Provided records:
-------------------------
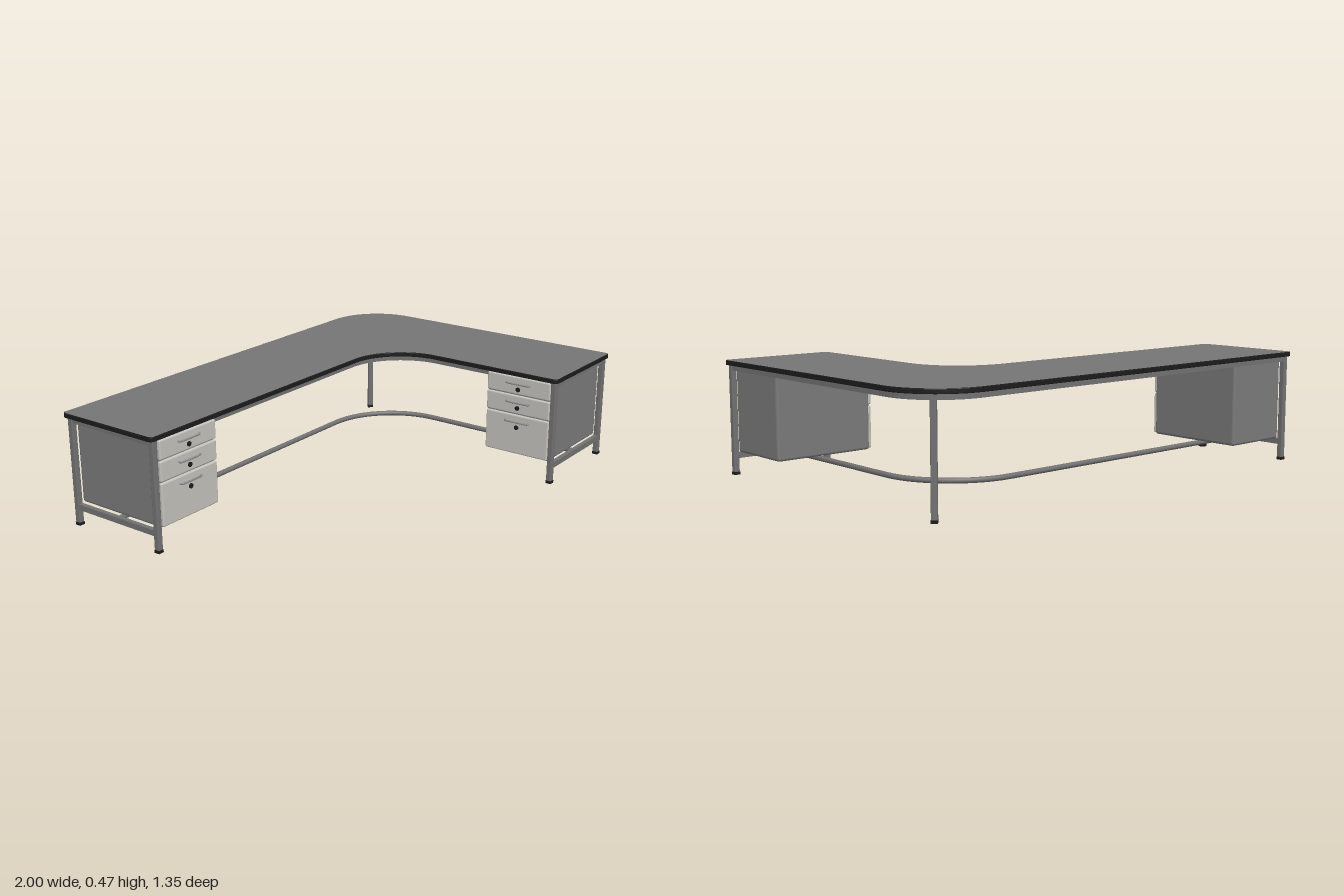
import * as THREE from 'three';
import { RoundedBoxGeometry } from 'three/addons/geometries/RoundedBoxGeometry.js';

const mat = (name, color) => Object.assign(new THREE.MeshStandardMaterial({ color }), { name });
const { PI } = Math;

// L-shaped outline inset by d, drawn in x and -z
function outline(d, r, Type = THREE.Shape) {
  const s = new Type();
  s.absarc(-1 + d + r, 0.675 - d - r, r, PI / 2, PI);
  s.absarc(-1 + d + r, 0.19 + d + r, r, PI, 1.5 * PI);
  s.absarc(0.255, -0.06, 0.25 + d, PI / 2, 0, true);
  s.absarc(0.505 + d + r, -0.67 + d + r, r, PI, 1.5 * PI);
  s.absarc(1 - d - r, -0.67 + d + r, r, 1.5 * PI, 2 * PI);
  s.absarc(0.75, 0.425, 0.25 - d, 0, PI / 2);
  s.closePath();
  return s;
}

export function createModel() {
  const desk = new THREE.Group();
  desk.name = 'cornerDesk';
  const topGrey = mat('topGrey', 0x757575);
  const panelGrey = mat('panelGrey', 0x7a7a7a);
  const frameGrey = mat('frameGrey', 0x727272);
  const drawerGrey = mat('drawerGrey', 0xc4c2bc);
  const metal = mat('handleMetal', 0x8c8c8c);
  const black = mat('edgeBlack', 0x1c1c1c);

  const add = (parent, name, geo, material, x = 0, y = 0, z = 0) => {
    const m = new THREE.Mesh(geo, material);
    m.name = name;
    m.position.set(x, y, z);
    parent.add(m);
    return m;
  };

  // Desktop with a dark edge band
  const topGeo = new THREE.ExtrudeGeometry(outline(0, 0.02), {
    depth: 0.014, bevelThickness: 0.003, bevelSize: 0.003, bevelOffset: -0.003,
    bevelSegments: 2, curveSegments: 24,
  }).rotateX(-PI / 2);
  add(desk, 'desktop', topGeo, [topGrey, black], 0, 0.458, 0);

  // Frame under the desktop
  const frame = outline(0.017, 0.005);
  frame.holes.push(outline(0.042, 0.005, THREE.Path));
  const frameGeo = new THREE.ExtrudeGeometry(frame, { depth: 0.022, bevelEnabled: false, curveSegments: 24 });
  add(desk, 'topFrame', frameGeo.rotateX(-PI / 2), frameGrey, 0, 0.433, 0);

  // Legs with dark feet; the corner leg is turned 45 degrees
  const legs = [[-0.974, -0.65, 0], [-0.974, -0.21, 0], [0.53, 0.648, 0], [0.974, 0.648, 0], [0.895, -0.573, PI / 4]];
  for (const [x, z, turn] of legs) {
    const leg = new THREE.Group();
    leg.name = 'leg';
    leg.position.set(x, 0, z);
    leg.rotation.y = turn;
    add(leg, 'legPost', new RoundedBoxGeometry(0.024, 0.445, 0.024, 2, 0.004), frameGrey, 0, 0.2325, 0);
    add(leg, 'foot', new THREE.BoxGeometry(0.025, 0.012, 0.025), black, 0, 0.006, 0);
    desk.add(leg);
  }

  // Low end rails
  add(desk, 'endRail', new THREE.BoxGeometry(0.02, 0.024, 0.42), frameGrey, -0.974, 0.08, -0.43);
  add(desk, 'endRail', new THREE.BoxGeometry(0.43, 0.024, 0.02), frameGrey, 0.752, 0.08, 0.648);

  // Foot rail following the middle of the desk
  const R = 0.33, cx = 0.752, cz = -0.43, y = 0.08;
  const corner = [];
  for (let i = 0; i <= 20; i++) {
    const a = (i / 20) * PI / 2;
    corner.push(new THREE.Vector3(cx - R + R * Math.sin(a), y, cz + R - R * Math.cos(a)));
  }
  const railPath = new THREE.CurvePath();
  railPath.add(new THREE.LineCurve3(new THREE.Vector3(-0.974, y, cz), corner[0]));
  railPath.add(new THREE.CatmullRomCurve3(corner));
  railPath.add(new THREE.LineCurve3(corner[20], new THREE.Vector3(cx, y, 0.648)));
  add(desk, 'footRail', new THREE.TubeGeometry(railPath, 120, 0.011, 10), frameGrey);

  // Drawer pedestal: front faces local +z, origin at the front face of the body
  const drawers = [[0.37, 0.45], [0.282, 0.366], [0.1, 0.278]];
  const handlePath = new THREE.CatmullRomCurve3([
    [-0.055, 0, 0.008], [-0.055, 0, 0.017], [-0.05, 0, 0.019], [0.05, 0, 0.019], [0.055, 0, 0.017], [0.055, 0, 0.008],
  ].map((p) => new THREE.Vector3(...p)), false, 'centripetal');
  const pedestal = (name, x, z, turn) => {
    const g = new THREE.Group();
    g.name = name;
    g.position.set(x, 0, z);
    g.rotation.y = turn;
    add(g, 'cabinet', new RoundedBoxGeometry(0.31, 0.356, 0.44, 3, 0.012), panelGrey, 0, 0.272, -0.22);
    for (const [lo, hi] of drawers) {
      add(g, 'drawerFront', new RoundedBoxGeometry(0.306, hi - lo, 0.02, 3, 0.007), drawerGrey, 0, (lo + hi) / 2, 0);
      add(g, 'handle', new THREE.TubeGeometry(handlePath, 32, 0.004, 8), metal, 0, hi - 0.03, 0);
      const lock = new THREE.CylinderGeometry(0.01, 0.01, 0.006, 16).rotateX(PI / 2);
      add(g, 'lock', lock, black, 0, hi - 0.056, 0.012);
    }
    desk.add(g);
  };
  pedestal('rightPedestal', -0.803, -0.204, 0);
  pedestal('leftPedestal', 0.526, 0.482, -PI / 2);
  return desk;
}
-------------------------
Your goal:
A word-for-word copy of the lines above from the one with "s.absarc(0.255, -0.06, 0.25" through the one with "const frameGrey = mat('frameGrey', 0x727272);", inclusive, is the only output wanted.

Solution:
  s.absarc(0.255, -0.06, 0.25 + d, PI / 2, 0, true);
  s.absarc(0.505 + d + r, -0.67 + d + r, r, PI, 1.5 * PI);
  s.absarc(1 - d - r, -0.67 + d + r, r, 1.5 * PI, 2 * PI);
  s.absarc(0.75, 0.425, 0.25 - d, 0, PI / 2);
  s.closePath();
  return s;
}

export function createModel() {
  const desk = new THREE.Group();
  desk.name = 'cornerDesk';
  const topGrey = mat('topGrey', 0x757575);
  const panelGrey = mat('panelGrey', 0x7a7a7a);
  const frameGrey = mat('frameGrey', 0x727272);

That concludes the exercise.